Pope Francis: Beware of false prophets
Thu, 03/01/2018 - 11:40am tcvadmin
By CAROL GLATZ
VATICAN CITY – Catholics should use the season of Lent to look for signs and symptoms of being under the spell of false prophets and of living with cold, selfish and hateful hearts, Pope Francis said.
Together with “the often bitter medicine of the truth,” the church – as mother and teacher – offers people “the soothing remedy of prayer, almsgiving and fasting,” the pope said in his message for Lent, which began for Latin-rite Catholics on Feb. 14, Ash Wednesday.
Released at the Vatican Feb. 6, the pope’s message looked at Jesus’ apocalyptic discourse to the disciples on the Mount of Olives, warning them of the many signs and calamities that will signal the end of time and the coming of the Son of Man.
Titled, “Because of the increase of evildoing, the love of many will grow cold” (Mt. 24:12), the papal message echoes Jesus’ caution against the external enemies of false prophets and deceit, and the internal dangers of selfishness, greed and a lack of love.

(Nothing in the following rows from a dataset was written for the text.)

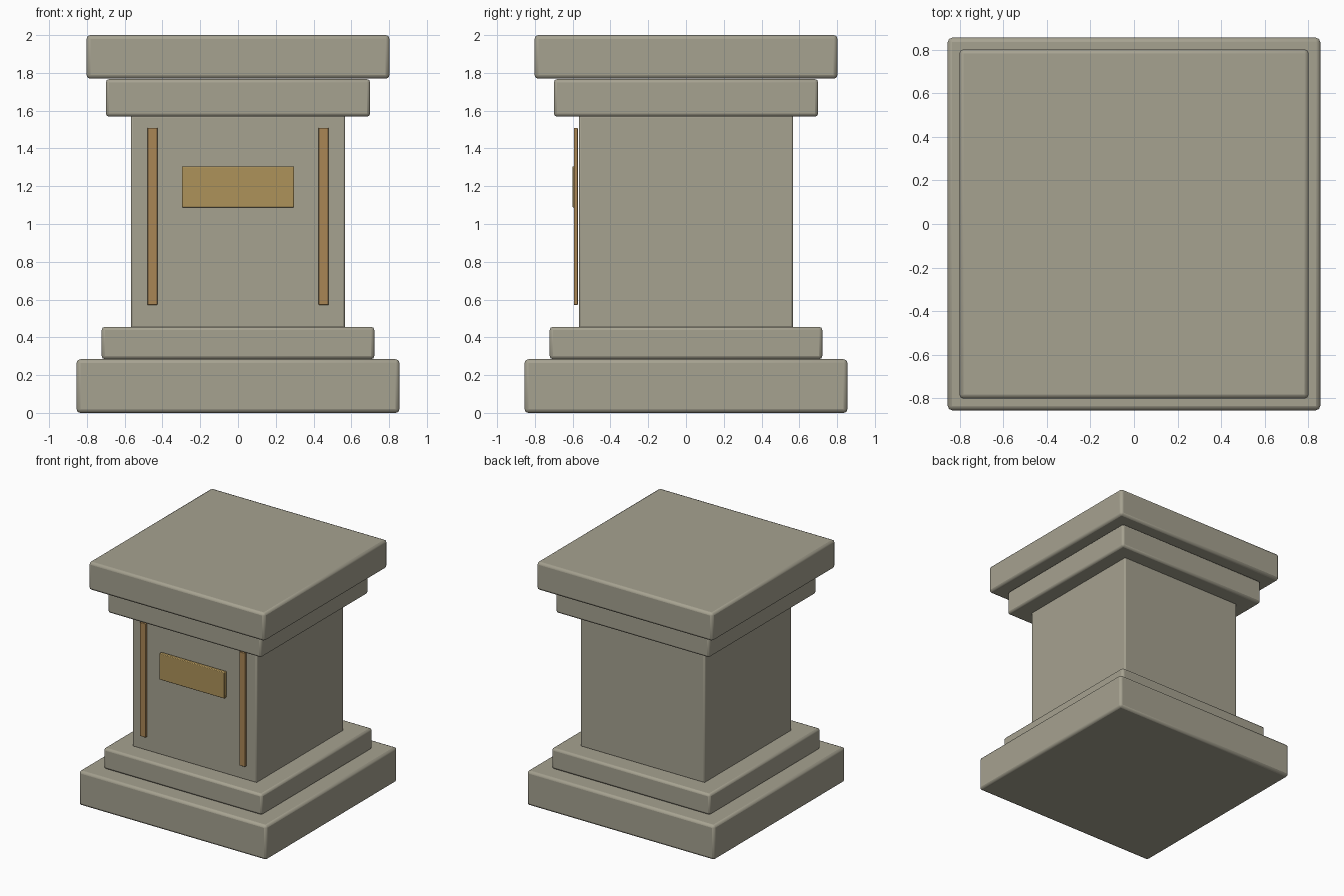
import bpy

if "Cube" in bpy.data.objects:
    bpy.data.objects.remove(bpy.data.objects["Cube"])


def material(name, color):
    m = bpy.data.materials.new(name)
    m.diffuse_color = (*color, 1)
    m.use_nodes = True
    m.node_tree.nodes["Principled BSDF"].inputs["Base Color"].default_value = m.diffuse_color
    return m


def block(name, x, y, z, mat, bevel):
    """Bevelled box spanning the (min, max) ranges x, y and z."""
    spans = (x, y, z)
    bpy.ops.mesh.primitive_cube_add(size=1, location=[(a + b) / 2 for a, b in spans])
    ob = bpy.context.object
    ob.name = name
    ob.scale = [b - a for a, b in spans]
    bpy.ops.object.transform_apply(location=False, rotation=False, scale=True)
    mod = ob.modifiers.new("soft_edges", "BEVEL")
    mod.width = bevel
    mod.segments = 2
    ob.data.materials.append(mat)
    bpy.ops.object.shade_smooth_by_angle()
    return ob


stone = material("stone", (0.38, 0.36, 0.28))
bronze = material("bronze", (0.40, 0.24, 0.09))
brass = material("brass", (0.42, 0.29, 0.10))

# Stacked square stone courses: name, half width, bottom, top, bevel
for name, h, z0, z1, bevel in (
    ("base_slab", 0.855, 0.0, 0.284, 0.02),
    ("base_step", 0.722, 0.284, 0.456, 0.018),
    ("shaft", 0.567, 0.45, 1.575, 0.01),
    ("cap_step", 0.70, 1.568, 1.767, 0.018),
    ("cap_slab", 0.802, 1.769, 2.0, 0.02),
):
    block(name, (-h, h), (-h, h), (z0, z1), stone, bevel)

# Vertical trim strips on the front
for side, cx in (("left", -0.453), ("right", 0.453)):
    block(side + "_trim", (cx - 0.026, cx + 0.026), (-0.594, -0.573),
          (0.571, 1.509), bronze, 0.003)

# Plaque on the front
block("plaque", (-0.297, 0.297), (-0.602, -0.573), (1.088, 1.305), brass, 0.005)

So many of God’s children, he wrote, are: “mesmerized by momentary pleasures, mistaking them for true happiness”; enchanted by money’s illusion, “which only makes them slaves to profit and petty interests”; and convinced they are autonomous and “sufficient unto themselves, and end up entrapped by loneliness!”
The pope asked people to examine their hearts to see “if we are falling prey to the lies of these false prophets” and to learn to look at things more closely, “beneath the surface,” and recognize that what comes from God is life-giving and leaves “a good and lasting mark on our hearts.”
“False prophets can also be ‘charlatans,’ who offer easy and immediate solutions to suffering that soon prove utterly useless,” he wrote. People can be trapped by the allure of drugs, “disposable relationships,” easy, but dishonest gains as well as “virtual,” but ultimately meaningless relationships, he wrote.
“These swindlers, in peddling things that have no real value, rob people of all that is most precious: dignity, freedom and the ability to love,” the message said.
Christians also need to look for any signs that their love for God and others has started to dim or grow cold, the pope said.
Greed for money is a major red flag, he wrote, because it is the “root of all evil” and soon leads to a rejection of God and his peace.
“All this leads to violence against anyone we think is a threat to our own ‘certainties’: the unborn child, the elderly and infirm, the migrant, the foreigner among us, or our neighbor who does not live up to our expectations,” the pope wrote.
Another sign of love turned cold is the problem of pollution, he said, which causes creation to become poisoned by waste, “discarded out of carelessness or selfishness.”
Whole communities, he said, also can show signs of a cold lack of love wherever there is selfish sloth, sterile pessimism, the temptation to become isolated, constant internal fighting and a “worldly mentality that makes us concerned only for appearances, and thus lessens our missionary zeal.”
The remedy for these ills can be strengthened during Lent with prayer, almsgiving and fasting, he wrote.
Praying more enables “our hearts to root out our secret lies and forms of self-deception, and then to find the consolation God offers,” he said in his message.
“Almsgiving sets us free from greed and helps us to regard our neighbor as a brother or sister,” it said.
Finally, “fasting weakens our tendency to violence; it disarms us and becomes an important opportunity for growth,” he said, while also letting people feel what it must be like for those who struggle to survive.
It also “expresses our own spiritual hunger and thirst for life in God. Fasting wakes us up. It makes us more attentive to God and our neighbor,” he wrote, and “revives our desire to obey God, who alone is capable of satisfying our hunger.”